Making a proper lesson plan

For teaching special children, teachers have to make lesson plans and provide either accommodation or modification to enable students with special education to have optimum success.

The four areas that are included to make special accommodation to support students with special needs are

1.) Instructional Materials
2.) Vocabulary
2.) Lesson Content
4.) Assessment

The following points are considered while planning the lesson plan.

Instructional Materials:

Are the materials you select for the instruction conducive to meeting the child(ren) with special needs?

Can they see, hear or touch the materials to maximize learning?

Are the instructional materials selected with all of the students in mind?

What are your visuals and are they appropriate for all?

What will you use to demonstrate or simulate the learning concept?

What other hands on materials can you use to ensure that the students with needs will understand learning concepts?

If you are using overheads, are there extra copies for students who need to see it closer or have it repeated?

Does the student have a peer that will help?


Do the students understand the vocabulary necessary for the specific concept you are going to teach?

Is there a need to focus first on the vocabulary prior to starting the lesson?

How will you introduce the new vocabulary to the students?

What will your overview look like?

How will your overview engage the students?

Lesson Content

Does your lesson focus completely on the content, does what the students do extend or lead them to new learning? (Wordsearch activities rarely lead to any learning)

What will ensure that the students are engaged?

What type of review will be necessary?

How will you ensure that students are understanding?

Have you built in time for a breakout or change in activity?

Many children have difficulty sustaining attention for lenghty periods of time. Have you maximized assistive technology where appropriate for specific students?

Do the students have a element in choice for the learning activities?

Have you addressed the multiple learning styles?

Do you need to teach the student specific learning skills for the lesson? (How to stay on task, how to keep organized, how to get help when stuck etc).

What strategies are in place to help re-focus the child, continue to build self-esteem and prevent the child from being overwhelmed?


Do you have alternate means of assessment for students with special needs (word processors, oral or taped feedback)?

Do they have a longer time lines?

Have you provided checklists, graphic organizers, or/and outlines?

Does the child have reduced quantities?

In Summary

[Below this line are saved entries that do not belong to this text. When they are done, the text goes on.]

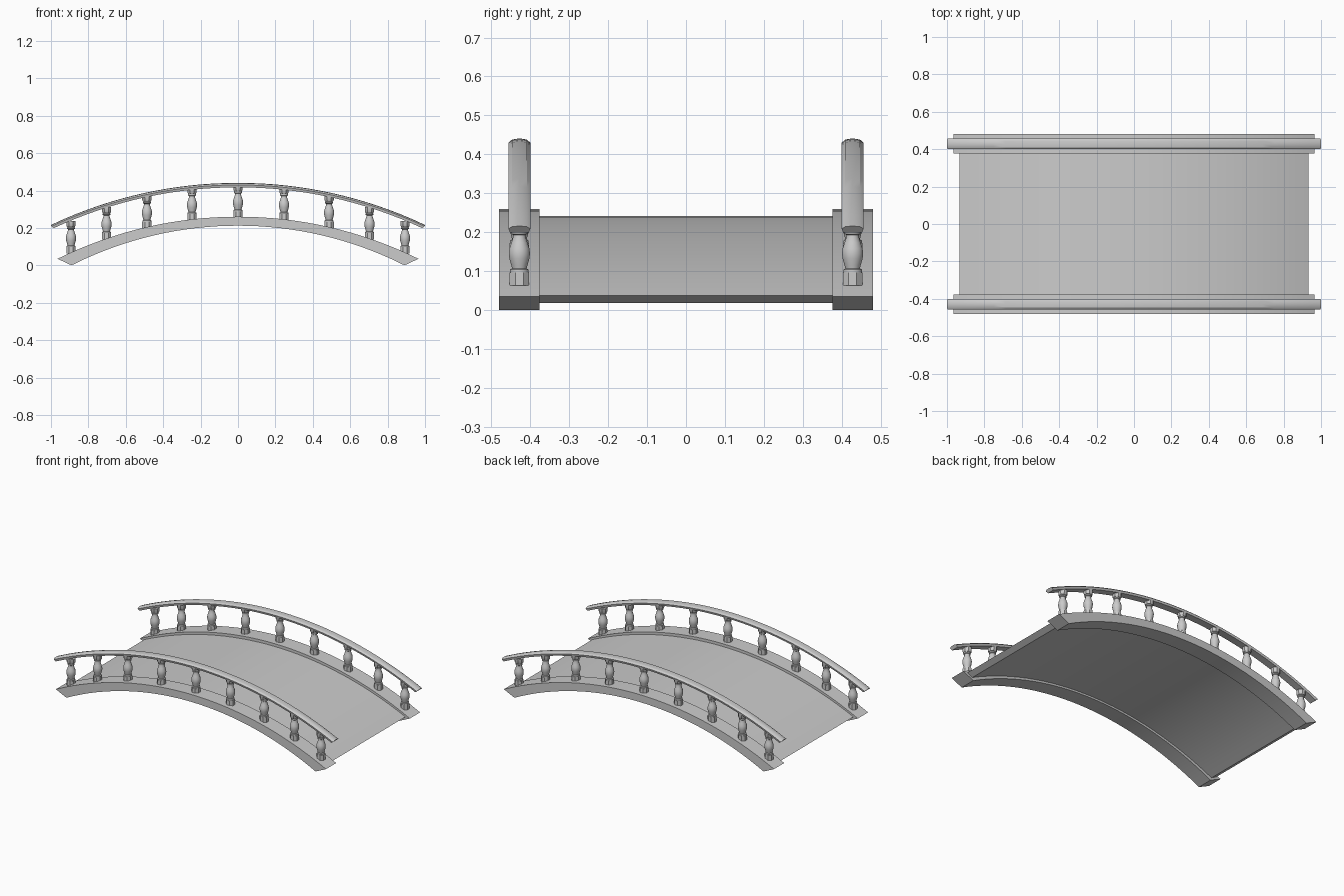
import bpy, bmesh, math

if "Cube" in bpy.data.objects:
    bpy.data.objects.remove(bpy.data.objects["Cube"])

stone = bpy.data.materials.new("pale_grey_stone")
stone.diffuse_color = (0.6, 0.6, 0.6, 1)
stone.use_nodes = True
stone.node_tree.nodes["Principled BSDF"].inputs["Base Color"].default_value = stone.diffuse_color
SEG = 32


def arc_z(x, half, z_end, z_apex):
    """Height of a circular arc through (+-half, z_end) and (0, z_apex)."""
    s = z_apex - z_end
    r = (half * half + s * s) / (2 * s)
    return z_apex - r + math.sqrt(r * r - x * x)


def finish(bm, name, angle=30):
    bmesh.ops.recalc_face_normals(bm, faces=bm.faces)
    me = bpy.data.meshes.new(name)
    bm.to_mesh(me)
    bm.free()
    me.materials.append(stone)
    ob = bpy.data.objects.new(name, me)
    bpy.context.collection.objects.link(ob)
    bpy.ops.object.select_all(action='DESELECT')
    ob.select_set(True)
    bpy.context.view_layer.objects.active = ob
    bpy.ops.object.shade_smooth_by_angle(angle=math.radians(angle))
    return ob


def arched_bar(name, section):
    """Section corners are (y, half span, end height, apex height)."""
    bm = bmesh.new()
    rings = []
    for i in range(SEG + 1):
        t = 2 * i / SEG - 1
        rings.append([bm.verts.new((t * h, y, arc_z(t * h, h, z0, z1)))
                      for y, h, z0, z1 in section])
    n = len(section)
    for a, b in zip(rings, rings[1:]):
        for j in range(n):
            k = (j + 1) % n
            bm.faces.new((a[j], a[k], b[k], b[j]))
    bm.faces.new(rings[0])
    bm.faces.new(rings[-1])
    return finish(bm, name)


def baluster(name, x, y, z):
    """Octagonal foot and cap with a turned vase body between."""
    bm = bmesh.new()

    def lathe(profile, sides):
        rings = []
        for r, h in profile:
            rings.append([bm.verts.new((
                x + r * math.cos(math.tau * (i + 0.5) / sides),
                y + r * math.sin(math.tau * (i + 0.5) / sides), z + h))
                for i in range(sides)])
        for a, b in zip(rings, rings[1:]):
            for i in range(sides):
                k = (i + 1) % sides
                bm.faces.new((a[i], a[k], b[k], b[i]))
        bm.faces.new(rings[0])
        bm.faces.new(rings[-1])

    lathe([(0.027, 0), (0.027, 0.034)], 8)
    lathe([(0.024, 0.033), (0.024, 0.041), (0.019, 0.044), (0.021, 0.052),
           (0.026, 0.069), (0.0275, 0.082), (0.026, 0.095), (0.021, 0.110),
           (0.0165, 0.124), (0.016, 0.130), (0.021, 0.133), (0.021, 0.140),
           (0.017, 0.143), (0.019, 0.150)], 20)
    lathe([(0.022, 0.142), (0.027, 0.150), (0.027, 0.174)], 8)
    return finish(bm, name, 35)


# walking deck, slightly below the beam tops
top, low = (0.933, 0.037, 0.242), (0.897, 0.018, 0.224)
arched_bar("deck", [(-0.38, *low), (0.38, *low), (0.38, *top), (-0.38, *top)])

beam_top, beam_low = (0.965, 0.035, 0.26), (0.89, 0.0, 0.212)
rail_low, rail_mid = (0.985, 0.199, 0.417), (0.997, 0.209, 0.43)
rail_sh, rail_top = (1.0, 0.214, 0.438), (1.0, 0.216, 0.441)

for side, s in (("front", -1), ("back", 1)):
    # side beam
    arched_bar(side + "_beam", [(s * 0.376, *beam_low), (s * 0.48, *beam_low),
                                (s * 0.48, *beam_top), (s * 0.376, *beam_top)])
    # handrail with softened top
    c = s * 0.428
    arched_bar(side + "_handrail", [
        (c - 0.024, *rail_low), (c + 0.024, *rail_low),
        (c + 0.028, *rail_mid), (c + 0.019, *rail_sh), (c, *rail_top),
        (c - 0.019, *rail_sh), (c - 0.028, *rail_mid)])
    # balusters
    for i, x in enumerate((-0.893, -0.703, -0.487, -0.246, 0,
                           0.246, 0.487, 0.703, 0.893)):
        baluster(f"{side}_baluster_{i + 1}", x, c,
                 arc_z(x, *beam_top) - 0.006)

Overall, this may seem like a lot of questions to ask yourself to ensure that all students have maximized learning opportunities. However, once you get into the habit of this type of reflection as you plan each learning experience, you will soon be a pro at ensuring the inclusion classroom works as best as it can to meet your diverse group of students which are found in most classrooms today. Always remember, that no 2 students learn the same, be patient and continue to differentiate both instruction and assessment as much as possible.